At a time when the foodservice industry is embracing foods that promote health and well-being, those qualities don’t often come to mind when one thinks of the foodservice profession itself. But finding ways to protect your well-being and that of your staff can protect morale and promote retention. Beyond creating healthy routines around meals, sleep and exercise, Chefify suggests establishing boundaries – with your employer and staff. It can help you handle everything from negotiating sufficient time off between shifts to managing everyday problems more efficiently (and being selective about the ones you take on). Take stock of your day with staff to review what went well and what needs improvement. Establish clear working hours for yourself and your team. Don’t oversell your knowledge and experience – or be afraid to delegate tasks to others: Relying on other people helps make them accountable. Finally, don’t lose your connection with the outside world – keeping tabs on events happening outside of the foodservice industry can provide perspective and may help you conceive of new ideas that will keep your work interesting and fresh.
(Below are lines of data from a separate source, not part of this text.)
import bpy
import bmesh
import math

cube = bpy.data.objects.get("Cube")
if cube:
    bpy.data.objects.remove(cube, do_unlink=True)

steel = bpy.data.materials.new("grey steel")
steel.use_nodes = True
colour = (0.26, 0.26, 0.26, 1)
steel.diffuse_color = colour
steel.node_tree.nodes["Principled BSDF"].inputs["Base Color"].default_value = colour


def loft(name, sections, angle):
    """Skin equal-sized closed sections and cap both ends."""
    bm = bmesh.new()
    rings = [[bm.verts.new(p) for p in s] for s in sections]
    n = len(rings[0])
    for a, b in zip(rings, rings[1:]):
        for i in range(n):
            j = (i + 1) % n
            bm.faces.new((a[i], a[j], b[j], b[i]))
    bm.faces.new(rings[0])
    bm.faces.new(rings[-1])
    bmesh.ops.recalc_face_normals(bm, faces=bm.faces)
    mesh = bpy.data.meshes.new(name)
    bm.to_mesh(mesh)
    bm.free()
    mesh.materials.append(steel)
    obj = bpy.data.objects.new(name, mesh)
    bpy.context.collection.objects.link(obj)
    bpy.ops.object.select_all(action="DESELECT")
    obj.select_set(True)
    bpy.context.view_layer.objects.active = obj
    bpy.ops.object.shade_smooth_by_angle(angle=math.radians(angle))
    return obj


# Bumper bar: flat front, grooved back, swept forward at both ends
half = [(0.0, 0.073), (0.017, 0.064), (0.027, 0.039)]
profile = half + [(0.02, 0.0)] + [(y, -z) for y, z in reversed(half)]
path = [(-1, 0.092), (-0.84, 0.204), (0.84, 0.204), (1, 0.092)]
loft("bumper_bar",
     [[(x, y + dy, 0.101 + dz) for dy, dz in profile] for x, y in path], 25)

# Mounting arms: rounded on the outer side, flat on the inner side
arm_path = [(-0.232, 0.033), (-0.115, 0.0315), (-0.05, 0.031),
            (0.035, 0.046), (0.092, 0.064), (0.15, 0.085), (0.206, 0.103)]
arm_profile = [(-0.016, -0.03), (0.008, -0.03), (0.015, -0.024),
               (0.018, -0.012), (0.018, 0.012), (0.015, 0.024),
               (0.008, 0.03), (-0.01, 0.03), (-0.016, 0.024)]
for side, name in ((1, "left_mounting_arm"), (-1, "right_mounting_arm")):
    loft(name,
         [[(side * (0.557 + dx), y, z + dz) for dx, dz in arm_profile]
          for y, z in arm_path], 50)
As severe weather becomes more common, the increased risk of power outages can threaten food safety. Make sure you monitor your TCS foods to prevent spoilage and discard items that have gone out of temperature range. Steritech advises that you monitor and document food temperatures as long as it is safe to stay in the building. Promptly after losing power, prepare ice baths for your TCS foods. Dry ice can also help you keep refrigeration temperatures at 41° F or below – just be cautious with it as it can produce dangerous gas in enclosed areas. Avoid opening cooler doors as much as possible – a freezer in good condition may maintain its temperature for 24 hours if unopened. Test foods using a calibrated thermometer and throw out any TCS foods that have been warmer than 41° F for more than two hours.
While eggs, meat, seafood, fermented foods and unpasteurized milk and cheese all carry a high risk of causing food poisoning if not stored and prepared appropriately, nearly half of all cases of food poisoning come from infected produce, according to the Centers for Disease Control. Leafy greens, sprouts and fruit are common carriers of Listeria, Salmonella, E. coli and other pathogens, Medical News Today reports. Help ensure the produce you serve is safe for guests by washing all fruits and vegetables, and refrigerating any chopped or peeled produce within two hours – or within one hour if the temperature of the environment is 90°F or higher. Finally, separate all produce from other raw foods – meats, in particular.